◆ **Problem details**
Lines from the one containing "recesses = [(arc(c, 0.044, n=6), 0.035, 0.3)" to the end of the data below are to be restated exactly, with both ends included and nothing else.

◆ **Records for this task**
::::::
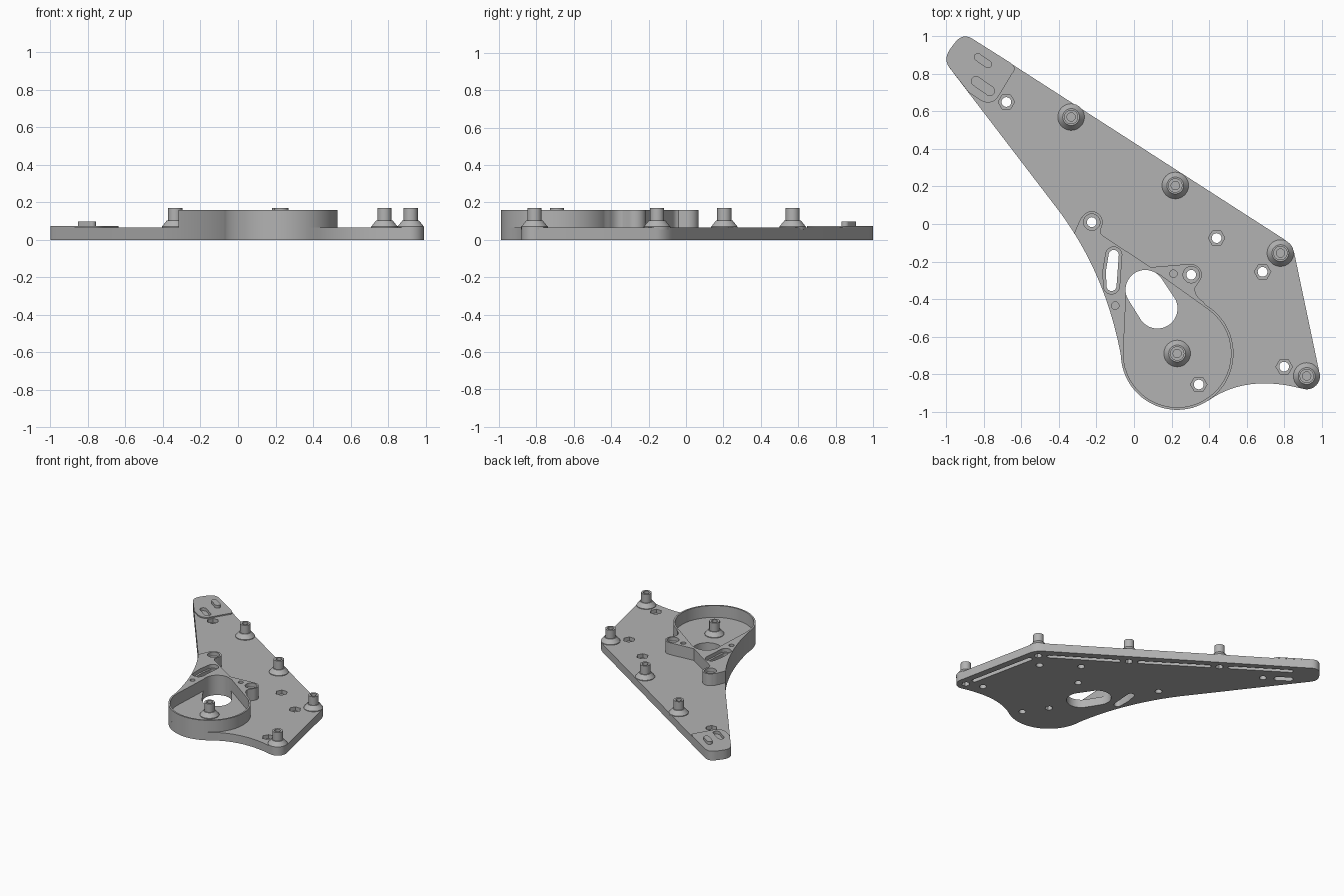
import bpy, bmesh, math
from mathutils import Vector
from mathutils.geometry import convex_hull_2d

cube = bpy.data.objects.get("Cube")
if cube:
    bpy.data.objects.remove(cube)

grey = bpy.data.materials.new("grey_metal")
grey.use_nodes = True
colour = (0.45, 0.45, 0.45, 1)
grey.diffuse_color = colour
grey.node_tree.nodes["Principled BSDF"].inputs["Base Color"].default_value = colour

PLATE, BLOCK = 0.065, 0.16


# ---- outline helpers ----
def arc(c, r, a0=0, a1=360, n=32):
    full = abs(a1 - a0) == 360
    steps = n if full else n + 1
    angles = [math.radians(a0 + (a1 - a0) * i / n) for i in range(steps)]
    return [(c[0] + r * math.cos(a), c[1] + r * math.sin(a)) for a in angles]


def bezier(a, b, c, n=14):
    a, b, c = Vector(a), Vector(b), Vector(c)
    ts = [i / n for i in range(n + 1)]
    return [tuple(a * (1 - t) ** 2 + b * 2 * t * (1 - t) + c * t * t) for t in ts]


def hull(*circles):
    pts = [Vector(p) for c, r in circles for p in arc(c, r, n=48)]
    return [tuple(pts[i]) for i in convex_hull_2d(pts)]


def slot(a, b, r):
    return hull((a, r), (b, r))


def tilted_slot(c, half, r):
    d = Vector((0.82, -0.57)) * half
    return slot(Vector(c) - d, Vector(c) + d, r)


# ---- mesh helpers ----
def prisms(name, parts):
    """Extrude each (outline, bottom, top) into one object."""
    bm = bmesh.new()
    for outline, z0, z1 in parts:
        face = bm.faces.new([bm.verts.new((x, y, z0)) for x, y in outline])
        out = bmesh.ops.extrude_face_region(bm, geom=[face])
        top = [v for v in out["geom"] if isinstance(v, bmesh.types.BMVert)]
        bmesh.ops.translate(bm, verts=top, vec=(0, 0, z1 - z0))
    bmesh.ops.recalc_face_normals(bm, faces=bm.faces)
    return finish(name, bm)


def finish(name, bm):
    mesh = bpy.data.meshes.new(name)
    bm.to_mesh(mesh)
    bm.free()
    mesh.materials.append(grey)
    obj = bpy.data.objects.new(name, mesh)
    bpy.context.collection.objects.link(obj)
    return obj


def lathe(name, profile, centre):
    bm = bmesh.new()
    verts = [bm.verts.new((r, 0, z)) for r, z in profile]
    edges = [bm.edges.new(pair) for pair in zip(verts, verts[1:])]
    bmesh.ops.spin(bm, geom=verts + edges, cent=(0, 0, 0), axis=(0, 0, 1),
                   angle=math.tau, steps=32)
    bmesh.ops.remove_doubles(bm, verts=bm.verts, dist=0.0001)
    bmesh.ops.recalc_face_normals(bm, faces=bm.faces)
    obj = finish(name, bm)
    obj.location = (*centre, 0)
    return obj


def cut(obj, cutters):
    for cutter in cutters:
        mod = obj.modifiers.new("cut", "BOOLEAN")
        mod.operation, mod.solver, mod.object = "DIFFERENCE", "EXACT", cutter
    bpy.context.view_layer.update()
    graph = bpy.context.evaluated_depsgraph_get()
    mesh = bpy.data.meshes.new_from_object(obj.evaluated_get(graph))
    obj.modifiers.clear()
    obj.data = mesh


# ---- key positions ----
ring_c = (0.23, -0.69)
posts = [(-0.335, 0.57), (0.22, 0.205), (0.78, -0.155), (0.92, -0.81), ring_c]
hex_holes = [(-0.68, 0.65), (0.44, -0.075), (0.685, -0.255), (0.80, -0.76), (0.345, -0.855)]
bosses = [(-0.225, 0.01), (0.305, -0.27)]
pins = [(0.21, -0.265), (-0.10, -0.435)]
curved = [(-0.108, -0.165), (-0.122, -0.25), (-0.12, -0.33)]
left_edge = bezier((-0.07, -0.70), (-0.15, -0.265), (-0.40, 0.07), 24)
tip = (bezier((-0.985, 0.835), (-1.02, 0.885), (-0.97, 0.945), 8)
       + bezier((-0.955, 0.965), (-0.91, 1.025), (-0.85, 0.98), 8))

# ---- plate, block and pad outlines ----
plate_outline = (tip + bezier((0.79, -0.075), (0.845, -0.11), (0.855, -0.16), 8)
                 + arc(posts[3], 0.07, 10, -100, 12)
                 + bezier((0.89, -0.876), (0.60, -0.80), (0.40, -0.938))
                 + arc(ring_c, 0.30, -60, -176) + left_edge)
block_outline = (arc(ring_c, 0.30, 60, -176, 64)
                 + [p for p in left_edge if p[1] < -0.06]
                 + bezier((-0.318, -0.05), (-0.30, 0.0), (-0.28, 0.035), 4)
                 + arc(bosses[0], 0.058, 150, -20, 14)
                 + bezier((-0.18, -0.04), (-0.175, -0.06), (-0.155, -0.07), 4)
                 + [(0.09, -0.23), (0.27, -0.215)]
                 + arc(bosses[1], 0.056, 95, -45, 14)
                 + bezier((0.325, -0.34), (0.32, -0.38), (0.37, -0.415), 6))
pad_outline = tip + [(-0.66, 0.86)] + bezier((-0.65, 0.85), (-0.62, 0.83), (-0.65, 0.80), 5) + \
    bezier((-0.71, 0.70), (-0.75, 0.62), (-0.82, 0.66), 8) + [(-0.88, 0.70)]

plate = prisms("base_plate", [(plate_outline, 0, PLATE)])
block = prisms("ring_block", [(block_outline, PLATE, BLOCK)])
pad = prisms("tip_pad", [(pad_outline, PLATE, 0.074)])
prisms("tip_key", [(tilted_slot((-0.805, 0.87), 0.033, 0.021), 0.07, 0.097)])

# ---- holes running right through ----
through = [(arc(c, 0.026, n=20), -0.1, 0.3) for c in hex_holes + bosses]
through.append((hull(*[(c, 0.027) for c in curved]), -0.1, 0.3))
through.append((hull(((0.06, -0.35), 0.105), ((0.125, -0.45), 0.107)), -0.1, 0.3))
through_cutter = prisms("through_cutter", through)

# ---- recesses from above and below ----
recesses = [(arc(c, 0.044, n=6), 0.035, 0.3) for c in hex_holes]
recesses += [(arc(c, 0.044, n=20), 0.13, 0.3) for c in bosses]
recesses += [(arc(c, 0.02, n=16), 0.10, 0.3) for c in pins]
recesses += [(arc(c, 0.03, n=6), -0.1, 0.04) for c in posts]
recesses.append((hull(*[(c, 0.043) for c in curved]), 0.13, 0.3))
key_slot = tilted_slot((-0.805, 0.735), 0.045, 0.025)
recesses += [(key_slot, 0.05, 0.3), (key_slot, -0.1, 0.035)]
rim = [Vector(p) for p in [(-0.84, 0.90)] + posts[:4]]
for a, b in zip(rim, rim[1:]):
    d = (b - a).normalized()
    recesses.append((slot(a + d * 0.08, b - d * 0.08, 0.018), -0.1, 0.04))
recess_cutter = prisms("recess_cutter", recesses)

cavity_cutter = prisms("cavity_cutter", [
    (hull((ring_c, 0.287), ((0.075, -0.37), 0.117)), -0.1, 0.3)])

cut(plate, [recess_cutter, through_cutter])
cut(pad, [recess_cutter])
cut(block, [cavity_cutter, recess_cutter, through_cutter])
for helper in (through_cutter, recess_cutter, cavity_cutter):
    bpy.data.objects.remove(helper)

# ---- hollow posts on conical feet ----
profile = [(0.071, PLATE - 0.01), (0.071, 0.07), (0.045, 0.102), (0.038, 0.102),
           (0.038, 0.17), (0.022, 0.17), (0.022, 0.10), (0, 0.10)]
for i, c in enumerate(posts):
    lathe(f"post_{i + 1}", profile, c)

# ---- smooth curved walls, keep edges sharp ----
bpy.ops.object.select_all(action="DESELECT")
for obj in bpy.context.scene.objects:
    if obj.type == "MESH":
        obj.select_set(True)
        bpy.context.view_layer.objects.active = obj
bpy.ops.object.shade_smooth_by_angle(angle=math.radians(30))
::::::
◆ **Exercise response**
recesses = [(arc(c, 0.044, n=6), 0.035, 0.3) for c in hex_holes]
recesses += [(arc(c, 0.044, n=20), 0.13, 0.3) for c in bosses]
recesses += [(arc(c, 0.02, n=16), 0.10, 0.3) for c in pins]
recesses += [(arc(c, 0.03, n=6), -0.1, 0.04) for c in posts]
recesses.append((hull(*[(c, 0.043) for c in curved]), 0.13, 0.3))
key_slot = tilted_slot((-0.805, 0.735), 0.045, 0.025)
recesses += [(key_slot, 0.05, 0.3), (key_slot, -0.1, 0.035)]
rim = [Vector(p) for p in [(-0.84, 0.90)] + posts[:4]]
for a, b in zip(rim, rim[1:]):
    d = (b - a).normalized()
    recesses.append((slot(a + d * 0.08, b - d * 0.08, 0.018), -0.1, 0.04))
recess_cutter = prisms("recess_cutter", recesses)

cavity_cutter = prisms("cavity_cutter", [
    (hull((ring_c, 0.287), ((0.075, -0.37), 0.117)), -0.1, 0.3)])

cut(plate, [recess_cutter, through_cutter])
cut(pad, [recess_cutter])
cut(block, [cavity_cutter, recess_cutter, through_cutter])
for helper in (through_cutter, recess_cutter, cavity_cutter):
    bpy.data.objects.remove(helper)

# ---- hollow posts on conical feet ----
profile = [(0.071, PLATE - 0.01), (0.071, 0.07), (0.045, 0.102), (0.038, 0.102),
           (0.038, 0.17), (0.022, 0.17), (0.022, 0.10), (0, 0.10)]
for i, c in enumerate(posts):
    lathe(f"post_{i + 1}", profile, c)

# ---- smooth curved walls, keep edges sharp ----
bpy.ops.object.select_all(action="DESELECT")
for obj in bpy.context.scene.objects:
    if obj.type == "MESH":
        obj.select_set(True)
        bpy.context.view_layer.objects.active = obj
bpy.ops.object.shade_smooth_by_angle(angle=math.radians(30))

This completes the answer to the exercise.